Vision: Hughes is arguably the best passer among all NHL blueliners. He sees the ice exceptionally well and is deadly accurate with his setups, whether they’re long bombs, slap passes to the side of the net or sweet dishes into scoring areas. There isn’t a pass he can’t put right on your tape.
Skating: Though he’s far from a straight-line burner, he’s as agile as they come on the back end. That elusiveness is invaluable on the breakout, as he can buy time to either carry the puck out himself or create a viable passing lane. He’s also very good at walking the offensive blue line to open up more possibilities on the attack.
Transition: Due to his superb passing and agility, he’s an absolute monster in transition. If you offer him a sliver of space, he’ll spot the best option in the neutral zone and the Canucks will be off to the races. That ability to exit the zone with control tilts the ice in his club’s favor.
Defense: The flip side of his phenomenal offense is poor defense. He doesn’t keep a tight gap or enjoy puck battles, and he often loses inside leverage in front of the net. Moreover, if you lean on him, he has a bad habit of coughing up the puck in bad situations. He requires a safety net as a partner.
Size: Part of his defensive issues stem from his 5’10”, 180-pound frame. He simply isn’t built for the trenches, and it shows every time he’s forced to enter them. He loses the vast majority of his one-on-one battles, and when he retrieves the puck under pressure, he frequently gets ragdolled until he turns it over.
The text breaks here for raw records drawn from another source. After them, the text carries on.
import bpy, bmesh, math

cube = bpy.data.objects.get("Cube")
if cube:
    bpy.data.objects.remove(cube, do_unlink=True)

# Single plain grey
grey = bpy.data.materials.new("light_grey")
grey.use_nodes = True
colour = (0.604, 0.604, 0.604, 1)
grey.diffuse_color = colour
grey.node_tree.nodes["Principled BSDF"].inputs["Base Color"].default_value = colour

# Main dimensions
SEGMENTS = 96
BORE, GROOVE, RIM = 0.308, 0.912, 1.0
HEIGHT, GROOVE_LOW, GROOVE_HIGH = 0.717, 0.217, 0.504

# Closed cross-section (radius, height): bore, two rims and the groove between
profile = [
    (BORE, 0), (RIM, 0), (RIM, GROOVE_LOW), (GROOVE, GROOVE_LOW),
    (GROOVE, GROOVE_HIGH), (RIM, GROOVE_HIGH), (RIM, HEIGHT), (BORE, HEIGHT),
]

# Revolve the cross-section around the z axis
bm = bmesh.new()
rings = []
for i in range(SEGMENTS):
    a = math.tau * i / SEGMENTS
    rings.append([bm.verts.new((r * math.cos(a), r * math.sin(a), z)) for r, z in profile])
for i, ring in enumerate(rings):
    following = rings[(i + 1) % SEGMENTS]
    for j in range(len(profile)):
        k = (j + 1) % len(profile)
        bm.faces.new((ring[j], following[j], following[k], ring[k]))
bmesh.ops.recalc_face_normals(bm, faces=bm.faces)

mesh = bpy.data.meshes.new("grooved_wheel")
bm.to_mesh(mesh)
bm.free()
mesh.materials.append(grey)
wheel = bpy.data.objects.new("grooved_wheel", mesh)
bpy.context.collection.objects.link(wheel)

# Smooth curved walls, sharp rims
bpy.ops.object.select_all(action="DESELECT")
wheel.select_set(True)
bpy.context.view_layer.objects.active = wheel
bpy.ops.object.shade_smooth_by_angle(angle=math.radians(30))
He doesn’t boast the reach or acumen to deny easy entries either.